Put something by for a rainy day is a phrase everyone is accustomed to hearing, but what is a rainy day, how rainy does it need to be to cash in on those savings? What about other investments that are not for a rainy day as such but are for ‘the future’, when is far enough down the line to start using some of these reserves? Let’s take a look at some of the types of savings and investments you might have and what best practice is for them.
If you have regular savings in an account and wonder when is best to cash in on them then it’s a very legitimate question as regular savings accounts don’t offer very competitive interest rates so it’s good advice to not keep a high balance for very long in such accounts. Either move them into another investment vehicle or use the funds for something.

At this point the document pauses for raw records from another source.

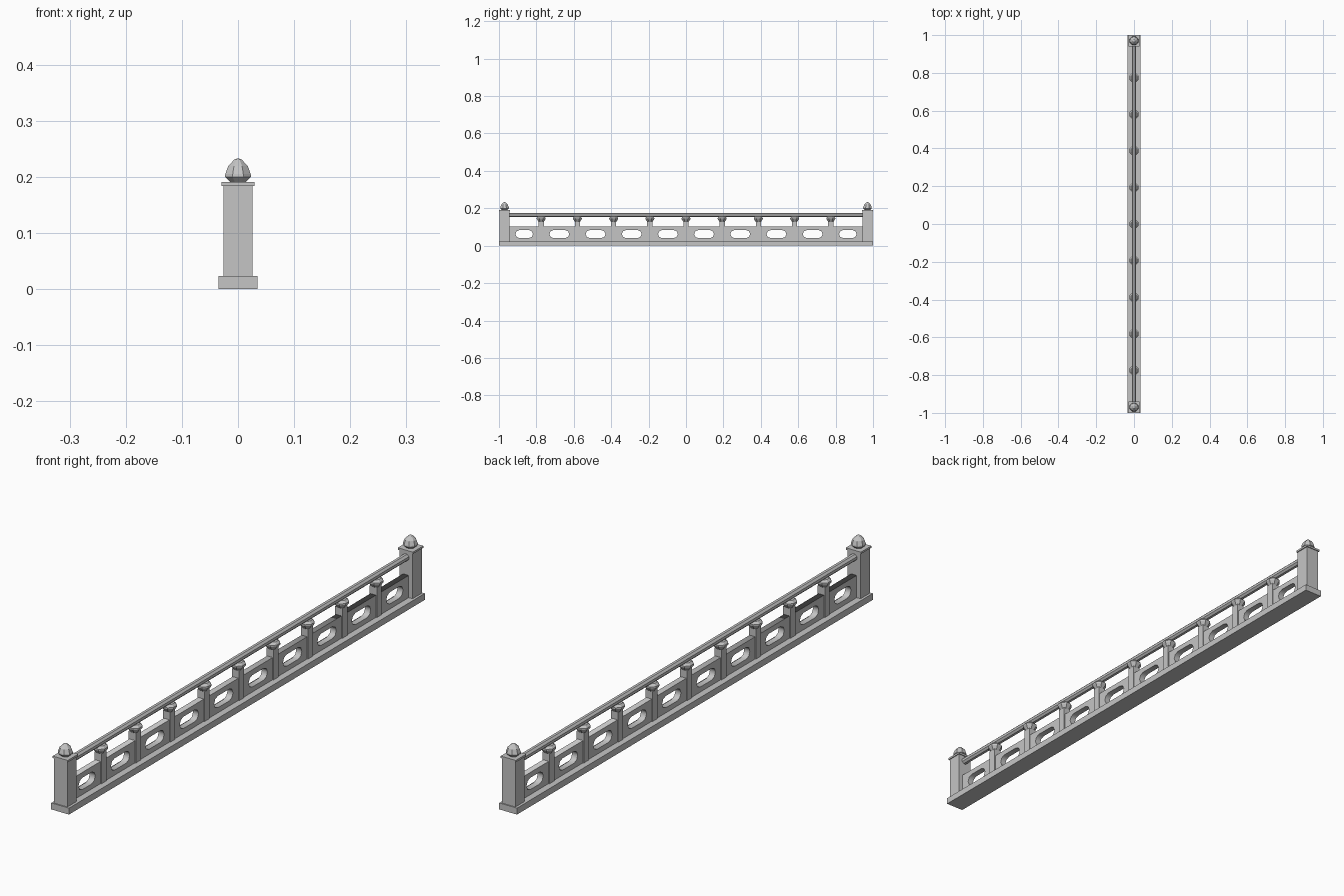
import bpy, bmesh, math
from mathutils import Matrix

cube = bpy.data.objects.get("Cube")
if cube:
    bpy.data.objects.remove(cube, do_unlink=True)

stone = bpy.data.materials.new("grey stone")
GREY = (0.56, 0.56, 0.56, 1)
stone.diffuse_color = GREY
stone.use_nodes = True
stone.node_tree.nodes["Principled BSDF"].inputs["Base Color"].default_value = GREY


def add_object(name, mesh):
    mesh.materials.clear()
    mesh.materials.append(stone)
    obj = bpy.data.objects.new(name, mesh)
    bpy.context.collection.objects.link(obj)
    return obj


def box(name, y, half_x, half_y, z0, z1):
    bm = bmesh.new()
    bmesh.ops.create_cube(bm, size=1)
    bmesh.ops.scale(bm, vec=(2 * half_x, 2 * half_y, z1 - z0), verts=bm.verts)
    bmesh.ops.translate(bm, vec=(0, y, (z0 + z1) / 2), verts=bm.verts)
    mesh = bpy.data.meshes.new(name)
    bm.to_mesh(mesh)
    bm.free()
    return add_object(name, mesh)


def turned(name, profile, matrix, sides=8):
    """Faceted solid from (radius, height) rings, closed at both ends."""
    bm = bmesh.new()
    rings = []
    for r, z in profile:
        angles = [2 * math.pi * (i + 0.5) / sides for i in range(sides)]
        rings.append([bm.verts.new((r * math.cos(a), r * math.sin(a), z)) for a in angles])
    for low, high in zip(rings, rings[1:]):
        for i in range(sides):
            j = (i + 1) % sides
            bm.faces.new((low[i], low[j], high[j], high[i]))
    bm.faces.new(rings[0][::-1])
    bm.faces.new(rings[-1])
    bm.transform(matrix)
    mesh = bpy.data.meshes.new(name)
    bm.to_mesh(mesh)
    bm.free()
    return add_object(name, mesh)


def slot(y, z, half_width, radius, steps=4):
    """Outline of a round-ended opening."""
    points = []
    for side in (1, -1):
        for i in range(steps + 1):
            a = math.pi * (i / steps - 0.5)
            points.append((y + side * (half_width - radius + radius * math.cos(a)),
                           z + side * radius * math.sin(a)))
    return points


BASE_TOP, PANEL_TOP = 0.023, 0.102
POST_Y, INNER_Y = 0.97, 0.945
SPACING = 0.1935

# Plinth
box("plinth", 0, 0.035, 1.0, 0, BASE_TOP)

# End posts with cap slabs and faceted finials
finial = [(0.014, 0.19), (0.025, 0.2), (0.0245, 0.205), (0.019, 0.219),
          (0.007, 0.231), (0.002, 0.2325)]
for label, side in (("front", -1), ("back", 1)):
    y = side * POST_Y
    box(label + "_post", y, 0.026, 0.026, BASE_TOP, 0.184)
    box(label + "_post_cap", y, 0.0295, 0.0295, 0.184, 0.191)
    turned(label + "_finial", finial, Matrix.Translation((0, y, 0)))

# Pierced panel: filled outline with ten openings, stood upright
curve = bpy.data.curves.new("panel_outline", "CURVE")
curve.dimensions = "2D"
curve.fill_mode = "BOTH"
curve.extrude = 0.011
outlines = [[(-INNER_Y, BASE_TOP), (INNER_Y, BASE_TOP),
             (INNER_Y, PANEL_TOP), (-INNER_Y, PANEL_TOP)]]
for i in range(10):
    end = i in (0, 9)
    y = math.copysign(0.865, i - 4.5) if end else (i - 4.5) * SPACING
    outlines.append(slot(y, 0.062, 0.047 if end else 0.053, 0.021))
for points in outlines:
    spline = curve.splines.new("POLY")
    spline.points.add(len(points) - 1)
    for point, (y, z) in zip(spline.points, points):
        point.co = (y, z, 0, 1)
    spline.use_cyclic_u = True
helper = bpy.data.objects.new("panel_outline", curve)
bpy.context.collection.objects.link(helper)
bpy.context.view_layer.update()
evaluated = helper.evaluated_get(bpy.context.evaluated_depsgraph_get())
panel_mesh = bpy.data.meshes.new_from_object(evaluated)
bpy.data.objects.remove(helper, do_unlink=True)
panel_mesh.transform(Matrix(((0, 0, 1, 0), (1, 0, 0, 0), (0, 1, 0, 0), (0, 0, 0, 1))))
add_object("pierced_panel", panel_mesh)

# Small posts with flared capitals
capital = [(0.014, 0.126), (0.026, 0.143), (0.026, 0.148), (0.018, 0.156)]
for i in range(9):
    y = (i - 4) * SPACING
    box("baluster_%d" % (i + 1), y, 0.014, 0.014, BASE_TOP, 0.13)
    turned("capital_%d" % (i + 1), capital, Matrix.Translation((0, y, 0)))

# Handrail
turned("handrail", [(0.0125, -INNER_Y), (0.0125, INNER_Y)],
       Matrix.Translation((0, 0, 0.164)) @ Matrix.Rotation(math.pi / 2, 4, "X"))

If you are holding shares in companies when to sell is an extremely difficult decision to make a lot of the time, how to tell whether or not now is the right time can be nearly impossible at times as, let’s be honest, none of us can tell the future. But there are a few things to consider, what changes have made a price surge up or down can be studies and is it likely to be temporary, is the company failing (if so sell before it drops further) and if it is surging you should be aware that if it’s a good price for you and you’re waiting for more then that’s your risk and you should consider a profit a profit.
Your house is most often the largest asset you will ever own and the downside is that although it’s extremely valuable on paper you have to live in it so it’s wealth in name only in that way. You could consider downsizing if that works for you but then you need to carefully consider why you would do this and if it will work for you? You can though release equity in the property without selling up and it’s easy to check that with a free equity release calculator.
A pension is another asset you have that is tied up until retirement and choosing when to retire or when to start drawing a pension can be a difficult decision to make. If you choose early retirement it’s true you can take some pensions early but you’ve also got to consider that a pension is an investment and has limited returns so if you spread it over too many years you may end up with less per month than you can afford to live on.
Sometimes you have a huge amount of assets just sitting about in your house and don’t even realise it, you could have piles of old books or vinyl records and it’s surprising how much some of these can be worth if it’s an early or rare edition and it’s remarkably easy to sell these things and turn them into cash.